Google Analytics

A web analytics service offered for free by Google, although paid subscriptions also exist. Can be used to track not only traffic but also custom events, and also in mobile apps. It’s unbelievable the amount of information that one can get out of it. See it in

SQL Server 2016

In-memory tables, JSON support, Query Store, integrated R, row and column-level security, etc, make this one of the most interesting versions of SQL Server ever. Available for free with limitations as Express edition, and as a paid license. More info from

Let’s Encrypt

Free SSL certificates for the masses! No need to pay for a certificate, now you can get any number for free. Easily installable in any server (even IIS), but expires every 90 days. Get yours from


TensorFlow is Google’s second generation open source library for machine intelligence. It uses data flow graphs to represent mathematical operations and is the core of several Google products, such as Gmail, Google Photos and others. It offers Python and C++ bindings and recently it compiles on Windows as well as Linux and Mac OSX. Get it from


GitLab is a free (with an enterprise license too) repository manager built on Git. It is fast moving with a plethora of very useful features. You can install it on premises or run it in the cloud. Offers integration with LDAP servers for authentication, offers a pretty decent Continuous Integration feature, plus a lot of other cool stuff. Check it out at


A distributed cache with open source implementations in Linux and Windows. Currently, probably the most used one. Offered by both Azure and AWS. Not just BLOB cache, offers interesting structures. Learn about it at

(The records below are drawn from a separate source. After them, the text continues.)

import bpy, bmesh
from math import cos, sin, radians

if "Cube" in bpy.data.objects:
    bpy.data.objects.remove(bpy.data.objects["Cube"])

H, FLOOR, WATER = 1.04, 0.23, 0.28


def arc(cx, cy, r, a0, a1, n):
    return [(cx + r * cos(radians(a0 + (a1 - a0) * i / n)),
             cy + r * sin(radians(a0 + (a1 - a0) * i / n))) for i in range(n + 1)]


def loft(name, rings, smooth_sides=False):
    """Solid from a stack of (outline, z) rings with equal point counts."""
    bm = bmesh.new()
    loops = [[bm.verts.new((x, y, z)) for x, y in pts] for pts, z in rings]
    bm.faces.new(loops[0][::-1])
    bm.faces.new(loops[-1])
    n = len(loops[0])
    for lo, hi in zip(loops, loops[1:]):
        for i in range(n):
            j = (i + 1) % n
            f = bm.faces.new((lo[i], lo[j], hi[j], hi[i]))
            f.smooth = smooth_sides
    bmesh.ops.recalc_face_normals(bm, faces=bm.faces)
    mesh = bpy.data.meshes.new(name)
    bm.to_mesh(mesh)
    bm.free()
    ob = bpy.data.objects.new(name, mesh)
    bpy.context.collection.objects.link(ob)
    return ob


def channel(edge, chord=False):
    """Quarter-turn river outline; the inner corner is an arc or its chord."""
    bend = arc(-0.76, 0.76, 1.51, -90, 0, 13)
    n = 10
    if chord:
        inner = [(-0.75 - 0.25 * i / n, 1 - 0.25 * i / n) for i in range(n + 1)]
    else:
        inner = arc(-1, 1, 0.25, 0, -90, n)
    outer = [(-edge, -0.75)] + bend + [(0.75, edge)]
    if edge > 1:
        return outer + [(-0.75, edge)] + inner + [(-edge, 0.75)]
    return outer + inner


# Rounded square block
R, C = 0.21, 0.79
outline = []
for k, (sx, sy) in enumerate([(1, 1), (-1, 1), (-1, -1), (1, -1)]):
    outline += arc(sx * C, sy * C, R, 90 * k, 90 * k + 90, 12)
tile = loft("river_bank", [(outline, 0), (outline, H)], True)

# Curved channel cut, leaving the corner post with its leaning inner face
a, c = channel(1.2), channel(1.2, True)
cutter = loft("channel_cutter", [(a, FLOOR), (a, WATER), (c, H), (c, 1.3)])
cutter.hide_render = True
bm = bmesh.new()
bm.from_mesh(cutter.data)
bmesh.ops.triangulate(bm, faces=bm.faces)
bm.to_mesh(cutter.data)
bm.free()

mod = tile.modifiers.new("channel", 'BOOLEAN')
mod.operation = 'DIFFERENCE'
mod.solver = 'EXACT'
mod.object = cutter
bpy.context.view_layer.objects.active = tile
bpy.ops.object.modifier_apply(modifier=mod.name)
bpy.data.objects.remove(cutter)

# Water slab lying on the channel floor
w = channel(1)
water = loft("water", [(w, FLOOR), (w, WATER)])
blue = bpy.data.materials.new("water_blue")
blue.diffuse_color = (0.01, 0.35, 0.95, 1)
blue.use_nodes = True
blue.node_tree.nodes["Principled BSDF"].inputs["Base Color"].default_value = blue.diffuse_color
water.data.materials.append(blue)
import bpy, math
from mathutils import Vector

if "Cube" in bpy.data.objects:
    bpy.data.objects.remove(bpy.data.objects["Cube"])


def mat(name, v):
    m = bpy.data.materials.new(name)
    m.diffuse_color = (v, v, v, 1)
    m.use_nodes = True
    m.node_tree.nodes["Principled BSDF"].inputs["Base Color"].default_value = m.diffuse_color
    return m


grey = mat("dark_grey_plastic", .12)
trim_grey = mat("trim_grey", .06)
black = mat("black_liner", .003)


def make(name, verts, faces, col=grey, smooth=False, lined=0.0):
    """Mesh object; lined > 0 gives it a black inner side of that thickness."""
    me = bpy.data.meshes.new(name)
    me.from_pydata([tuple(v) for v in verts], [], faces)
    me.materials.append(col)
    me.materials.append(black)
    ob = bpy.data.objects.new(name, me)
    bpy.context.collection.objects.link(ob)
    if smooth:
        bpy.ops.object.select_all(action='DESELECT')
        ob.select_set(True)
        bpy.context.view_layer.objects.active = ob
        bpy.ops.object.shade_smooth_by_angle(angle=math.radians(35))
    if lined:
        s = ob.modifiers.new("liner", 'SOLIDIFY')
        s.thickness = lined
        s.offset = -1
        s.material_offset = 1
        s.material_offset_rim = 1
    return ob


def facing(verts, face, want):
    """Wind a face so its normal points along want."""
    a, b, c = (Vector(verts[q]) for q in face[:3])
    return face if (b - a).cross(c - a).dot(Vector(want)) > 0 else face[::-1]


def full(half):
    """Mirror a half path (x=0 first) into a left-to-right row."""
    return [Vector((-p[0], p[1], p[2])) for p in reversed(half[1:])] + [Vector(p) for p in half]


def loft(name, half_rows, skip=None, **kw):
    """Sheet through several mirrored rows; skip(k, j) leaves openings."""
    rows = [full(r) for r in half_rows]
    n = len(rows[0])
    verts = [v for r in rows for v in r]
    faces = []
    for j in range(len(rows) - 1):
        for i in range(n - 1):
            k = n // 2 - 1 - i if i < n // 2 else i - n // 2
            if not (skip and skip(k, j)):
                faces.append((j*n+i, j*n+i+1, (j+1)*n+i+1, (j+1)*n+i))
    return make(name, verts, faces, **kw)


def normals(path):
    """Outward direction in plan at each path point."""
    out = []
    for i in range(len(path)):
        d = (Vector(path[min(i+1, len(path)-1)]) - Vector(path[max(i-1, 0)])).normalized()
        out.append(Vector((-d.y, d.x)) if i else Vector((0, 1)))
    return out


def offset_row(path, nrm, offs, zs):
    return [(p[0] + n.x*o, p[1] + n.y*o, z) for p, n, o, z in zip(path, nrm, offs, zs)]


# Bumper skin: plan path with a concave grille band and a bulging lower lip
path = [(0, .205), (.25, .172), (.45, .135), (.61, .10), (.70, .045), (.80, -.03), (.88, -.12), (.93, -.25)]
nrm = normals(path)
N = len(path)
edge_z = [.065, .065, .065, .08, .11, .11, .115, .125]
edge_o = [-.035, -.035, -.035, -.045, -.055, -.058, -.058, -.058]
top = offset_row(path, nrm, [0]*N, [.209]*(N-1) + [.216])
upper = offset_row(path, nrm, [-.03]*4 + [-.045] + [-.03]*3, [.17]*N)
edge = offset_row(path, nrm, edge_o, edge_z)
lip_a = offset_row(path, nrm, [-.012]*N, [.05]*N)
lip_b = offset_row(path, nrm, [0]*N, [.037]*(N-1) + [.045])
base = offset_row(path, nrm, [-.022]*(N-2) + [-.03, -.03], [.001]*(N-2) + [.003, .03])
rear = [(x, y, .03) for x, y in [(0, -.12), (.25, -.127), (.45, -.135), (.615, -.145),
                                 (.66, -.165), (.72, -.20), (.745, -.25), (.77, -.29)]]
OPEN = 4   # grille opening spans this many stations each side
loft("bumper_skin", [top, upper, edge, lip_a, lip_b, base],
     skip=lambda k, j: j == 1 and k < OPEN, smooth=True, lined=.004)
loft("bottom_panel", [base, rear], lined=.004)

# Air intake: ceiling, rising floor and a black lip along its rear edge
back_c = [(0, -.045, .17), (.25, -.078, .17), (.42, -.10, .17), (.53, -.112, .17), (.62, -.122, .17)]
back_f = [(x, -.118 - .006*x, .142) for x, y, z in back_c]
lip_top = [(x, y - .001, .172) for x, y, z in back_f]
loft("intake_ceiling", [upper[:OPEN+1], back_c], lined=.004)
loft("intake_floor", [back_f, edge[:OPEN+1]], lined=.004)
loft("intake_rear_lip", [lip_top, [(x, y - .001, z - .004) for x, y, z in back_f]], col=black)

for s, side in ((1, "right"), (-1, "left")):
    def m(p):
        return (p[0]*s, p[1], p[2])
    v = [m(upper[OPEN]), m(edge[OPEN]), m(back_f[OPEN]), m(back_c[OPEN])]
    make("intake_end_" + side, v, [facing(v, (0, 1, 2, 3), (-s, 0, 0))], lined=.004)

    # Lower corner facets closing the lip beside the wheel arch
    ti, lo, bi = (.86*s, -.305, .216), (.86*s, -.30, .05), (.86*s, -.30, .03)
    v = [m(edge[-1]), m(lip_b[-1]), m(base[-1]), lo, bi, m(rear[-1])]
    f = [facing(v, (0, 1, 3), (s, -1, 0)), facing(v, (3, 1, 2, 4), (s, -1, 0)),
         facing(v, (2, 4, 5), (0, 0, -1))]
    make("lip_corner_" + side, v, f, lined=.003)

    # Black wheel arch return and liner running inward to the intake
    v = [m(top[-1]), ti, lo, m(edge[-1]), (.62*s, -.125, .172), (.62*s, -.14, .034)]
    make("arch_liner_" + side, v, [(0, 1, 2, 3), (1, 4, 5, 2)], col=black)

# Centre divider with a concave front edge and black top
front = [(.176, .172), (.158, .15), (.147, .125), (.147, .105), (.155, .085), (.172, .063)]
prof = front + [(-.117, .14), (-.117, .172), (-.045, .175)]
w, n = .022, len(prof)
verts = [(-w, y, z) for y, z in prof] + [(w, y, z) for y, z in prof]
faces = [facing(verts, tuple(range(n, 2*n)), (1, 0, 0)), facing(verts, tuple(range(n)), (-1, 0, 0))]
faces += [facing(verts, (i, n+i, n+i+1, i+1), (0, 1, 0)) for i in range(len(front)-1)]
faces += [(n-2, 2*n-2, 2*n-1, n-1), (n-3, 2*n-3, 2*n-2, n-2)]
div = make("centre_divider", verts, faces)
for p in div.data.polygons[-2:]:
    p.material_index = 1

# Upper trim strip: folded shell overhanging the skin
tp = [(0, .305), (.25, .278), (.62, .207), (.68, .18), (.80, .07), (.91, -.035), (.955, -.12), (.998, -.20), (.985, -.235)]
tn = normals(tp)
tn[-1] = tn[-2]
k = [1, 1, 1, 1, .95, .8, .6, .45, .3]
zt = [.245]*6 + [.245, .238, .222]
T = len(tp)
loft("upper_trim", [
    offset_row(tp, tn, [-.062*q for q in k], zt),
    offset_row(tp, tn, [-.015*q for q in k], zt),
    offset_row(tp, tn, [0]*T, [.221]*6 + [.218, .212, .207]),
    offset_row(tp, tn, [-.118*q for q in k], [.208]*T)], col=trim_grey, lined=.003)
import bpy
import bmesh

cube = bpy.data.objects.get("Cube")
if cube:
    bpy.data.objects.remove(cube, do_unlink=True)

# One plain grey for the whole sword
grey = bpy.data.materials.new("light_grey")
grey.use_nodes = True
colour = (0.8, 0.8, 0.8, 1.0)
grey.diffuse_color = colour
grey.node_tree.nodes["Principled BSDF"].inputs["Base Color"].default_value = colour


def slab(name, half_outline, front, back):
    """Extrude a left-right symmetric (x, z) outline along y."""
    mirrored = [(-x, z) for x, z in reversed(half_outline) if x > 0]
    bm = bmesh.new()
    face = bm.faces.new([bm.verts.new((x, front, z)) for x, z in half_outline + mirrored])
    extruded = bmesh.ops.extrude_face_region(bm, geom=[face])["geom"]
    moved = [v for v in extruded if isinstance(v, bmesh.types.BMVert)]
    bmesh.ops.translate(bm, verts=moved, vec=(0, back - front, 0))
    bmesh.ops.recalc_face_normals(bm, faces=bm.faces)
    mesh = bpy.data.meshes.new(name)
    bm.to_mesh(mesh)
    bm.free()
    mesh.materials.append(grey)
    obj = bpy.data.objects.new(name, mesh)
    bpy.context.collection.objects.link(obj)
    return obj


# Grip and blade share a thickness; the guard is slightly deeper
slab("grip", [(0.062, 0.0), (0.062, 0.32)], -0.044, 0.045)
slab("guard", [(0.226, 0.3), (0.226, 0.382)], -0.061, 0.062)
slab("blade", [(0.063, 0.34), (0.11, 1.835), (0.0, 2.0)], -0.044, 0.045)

So, what are your thoughts – am I missing something? Do you agree or disagree with my choices? I’d love to hear from you!

Fusion Tech Talk #1

(Portuguese only, sorry!)


Na passada terça-feira, 7, teve lugar nas instalações da Fusion Cowork o primeiro evento Fusion Tech Talk!

Tive a honra de fazer uma apresentação sobre a Microsoft e o open-source e a segunda apresentação, sobre Cake, foi feita pelo Pedro Marques (@pitermarx).

Tivemos uma boa afluência, cerca de 40 pessoas, o que, para um primeiro evento, não foi nada mau! Outro se seguirão, para tal, convido-vos a submeter ideias em

Obrigado ao Pedro Marques, à Fusion Cowork e a todos os que estiveram presentes, conto ver-vos nos próximos eventos! Winking smile